• _What the task requires_:
Search the listing for the string "name" and copy every line that contains it.
*** Task material ***
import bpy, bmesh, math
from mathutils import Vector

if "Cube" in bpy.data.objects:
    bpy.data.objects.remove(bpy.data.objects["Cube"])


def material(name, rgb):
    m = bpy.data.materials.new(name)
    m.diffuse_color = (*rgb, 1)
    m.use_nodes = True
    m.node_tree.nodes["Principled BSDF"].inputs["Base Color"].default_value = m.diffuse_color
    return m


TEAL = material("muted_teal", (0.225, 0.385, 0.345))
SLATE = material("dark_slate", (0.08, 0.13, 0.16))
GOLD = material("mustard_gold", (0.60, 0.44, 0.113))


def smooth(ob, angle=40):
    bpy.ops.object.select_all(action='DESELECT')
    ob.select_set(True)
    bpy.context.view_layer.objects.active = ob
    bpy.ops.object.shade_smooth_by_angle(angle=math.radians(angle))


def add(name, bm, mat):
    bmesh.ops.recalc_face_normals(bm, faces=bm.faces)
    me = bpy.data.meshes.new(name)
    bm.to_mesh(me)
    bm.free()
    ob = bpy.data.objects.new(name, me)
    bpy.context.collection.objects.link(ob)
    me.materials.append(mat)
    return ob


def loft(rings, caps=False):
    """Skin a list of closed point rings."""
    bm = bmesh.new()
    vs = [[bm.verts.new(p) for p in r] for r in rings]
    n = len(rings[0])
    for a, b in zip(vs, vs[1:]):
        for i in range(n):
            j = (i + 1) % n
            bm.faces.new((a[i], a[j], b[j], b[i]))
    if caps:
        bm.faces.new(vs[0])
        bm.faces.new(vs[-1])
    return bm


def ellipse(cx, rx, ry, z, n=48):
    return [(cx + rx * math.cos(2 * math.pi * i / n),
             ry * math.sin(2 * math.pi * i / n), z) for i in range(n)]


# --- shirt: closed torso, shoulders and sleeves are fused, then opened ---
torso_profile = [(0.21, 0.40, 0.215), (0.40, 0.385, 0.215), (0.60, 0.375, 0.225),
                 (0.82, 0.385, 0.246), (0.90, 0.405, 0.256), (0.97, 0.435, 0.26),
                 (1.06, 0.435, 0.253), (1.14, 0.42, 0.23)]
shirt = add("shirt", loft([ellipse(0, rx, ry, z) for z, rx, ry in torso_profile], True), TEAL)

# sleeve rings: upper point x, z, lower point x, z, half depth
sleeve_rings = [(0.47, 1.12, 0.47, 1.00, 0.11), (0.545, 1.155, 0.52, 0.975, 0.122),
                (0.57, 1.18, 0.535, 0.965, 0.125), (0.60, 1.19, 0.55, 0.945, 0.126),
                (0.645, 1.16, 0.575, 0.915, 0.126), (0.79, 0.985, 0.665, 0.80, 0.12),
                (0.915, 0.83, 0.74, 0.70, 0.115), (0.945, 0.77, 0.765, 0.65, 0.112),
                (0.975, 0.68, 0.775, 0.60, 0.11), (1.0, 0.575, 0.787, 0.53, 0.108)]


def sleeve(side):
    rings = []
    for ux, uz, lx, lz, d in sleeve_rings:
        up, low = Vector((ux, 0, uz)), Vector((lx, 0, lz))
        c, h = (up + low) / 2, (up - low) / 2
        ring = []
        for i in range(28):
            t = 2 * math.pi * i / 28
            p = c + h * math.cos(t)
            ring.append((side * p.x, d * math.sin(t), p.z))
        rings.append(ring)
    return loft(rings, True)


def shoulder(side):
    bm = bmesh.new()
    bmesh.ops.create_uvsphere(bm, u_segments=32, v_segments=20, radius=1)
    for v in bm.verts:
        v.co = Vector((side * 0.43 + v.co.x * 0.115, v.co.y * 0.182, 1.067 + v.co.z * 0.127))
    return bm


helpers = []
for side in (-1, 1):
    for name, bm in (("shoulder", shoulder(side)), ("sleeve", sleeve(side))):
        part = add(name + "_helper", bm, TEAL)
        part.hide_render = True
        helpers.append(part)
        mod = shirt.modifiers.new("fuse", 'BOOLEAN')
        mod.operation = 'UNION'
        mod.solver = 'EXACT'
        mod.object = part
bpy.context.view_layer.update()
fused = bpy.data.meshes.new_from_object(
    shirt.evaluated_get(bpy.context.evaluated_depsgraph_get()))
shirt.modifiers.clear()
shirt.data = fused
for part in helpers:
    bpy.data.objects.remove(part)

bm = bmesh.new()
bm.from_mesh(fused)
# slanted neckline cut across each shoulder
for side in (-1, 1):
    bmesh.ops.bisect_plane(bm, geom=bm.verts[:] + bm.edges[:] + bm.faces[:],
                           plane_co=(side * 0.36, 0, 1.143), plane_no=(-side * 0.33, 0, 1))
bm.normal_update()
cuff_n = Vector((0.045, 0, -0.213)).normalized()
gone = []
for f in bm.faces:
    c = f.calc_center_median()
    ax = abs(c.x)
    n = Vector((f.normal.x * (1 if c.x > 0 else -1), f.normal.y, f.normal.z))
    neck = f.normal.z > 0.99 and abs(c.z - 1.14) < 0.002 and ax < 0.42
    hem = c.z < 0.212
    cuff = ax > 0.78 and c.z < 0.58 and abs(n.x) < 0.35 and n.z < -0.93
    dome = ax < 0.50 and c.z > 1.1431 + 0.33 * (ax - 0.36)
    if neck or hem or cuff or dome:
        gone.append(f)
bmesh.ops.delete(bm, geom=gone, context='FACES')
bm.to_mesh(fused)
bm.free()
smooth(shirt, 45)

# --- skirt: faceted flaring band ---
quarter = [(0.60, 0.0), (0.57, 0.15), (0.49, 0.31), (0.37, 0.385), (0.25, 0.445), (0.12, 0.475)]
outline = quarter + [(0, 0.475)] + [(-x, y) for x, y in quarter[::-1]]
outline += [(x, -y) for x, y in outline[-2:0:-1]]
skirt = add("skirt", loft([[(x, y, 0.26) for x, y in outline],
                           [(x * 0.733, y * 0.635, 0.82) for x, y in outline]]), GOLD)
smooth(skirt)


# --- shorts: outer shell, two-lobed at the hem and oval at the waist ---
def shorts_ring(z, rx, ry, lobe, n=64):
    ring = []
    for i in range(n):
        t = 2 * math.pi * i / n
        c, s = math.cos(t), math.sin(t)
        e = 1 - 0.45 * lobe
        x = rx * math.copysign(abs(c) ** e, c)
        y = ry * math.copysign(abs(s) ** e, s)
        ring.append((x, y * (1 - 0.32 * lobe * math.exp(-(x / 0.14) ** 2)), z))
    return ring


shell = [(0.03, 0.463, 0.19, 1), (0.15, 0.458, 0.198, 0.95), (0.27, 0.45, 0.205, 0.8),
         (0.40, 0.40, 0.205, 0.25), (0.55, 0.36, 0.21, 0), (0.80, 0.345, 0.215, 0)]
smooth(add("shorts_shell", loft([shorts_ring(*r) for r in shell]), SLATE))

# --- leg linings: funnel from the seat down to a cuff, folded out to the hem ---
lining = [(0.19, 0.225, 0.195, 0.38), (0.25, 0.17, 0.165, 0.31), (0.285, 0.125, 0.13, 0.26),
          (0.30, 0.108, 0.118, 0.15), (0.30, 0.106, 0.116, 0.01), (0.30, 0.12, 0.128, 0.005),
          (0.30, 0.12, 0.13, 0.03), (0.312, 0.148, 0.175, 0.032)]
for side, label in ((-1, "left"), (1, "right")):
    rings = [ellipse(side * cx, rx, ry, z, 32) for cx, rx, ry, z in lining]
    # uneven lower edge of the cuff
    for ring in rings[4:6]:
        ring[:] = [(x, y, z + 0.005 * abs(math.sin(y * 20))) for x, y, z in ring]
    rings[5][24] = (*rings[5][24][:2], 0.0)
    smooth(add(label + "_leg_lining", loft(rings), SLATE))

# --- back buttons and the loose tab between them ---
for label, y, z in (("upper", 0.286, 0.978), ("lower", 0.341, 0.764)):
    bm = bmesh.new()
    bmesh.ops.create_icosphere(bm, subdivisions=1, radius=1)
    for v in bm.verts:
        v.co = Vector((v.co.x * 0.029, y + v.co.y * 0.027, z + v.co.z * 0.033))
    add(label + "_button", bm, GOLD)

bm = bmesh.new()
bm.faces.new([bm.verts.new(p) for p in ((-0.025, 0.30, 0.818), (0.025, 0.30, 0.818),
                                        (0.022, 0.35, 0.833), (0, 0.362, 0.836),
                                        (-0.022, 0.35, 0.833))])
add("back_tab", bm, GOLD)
*** End of Task material ***
• _Finished exercise_:
def material(name, rgb):
    m = bpy.data.materials.new(name)
def add(name, bm, mat):
    me = bpy.data.meshes.new(name)
    ob = bpy.data.objects.new(name, me)
    for name, bm in (("shoulder", shoulder(side)), ("sleeve", sleeve(side))):
        part = add(name + "_helper", bm, TEAL)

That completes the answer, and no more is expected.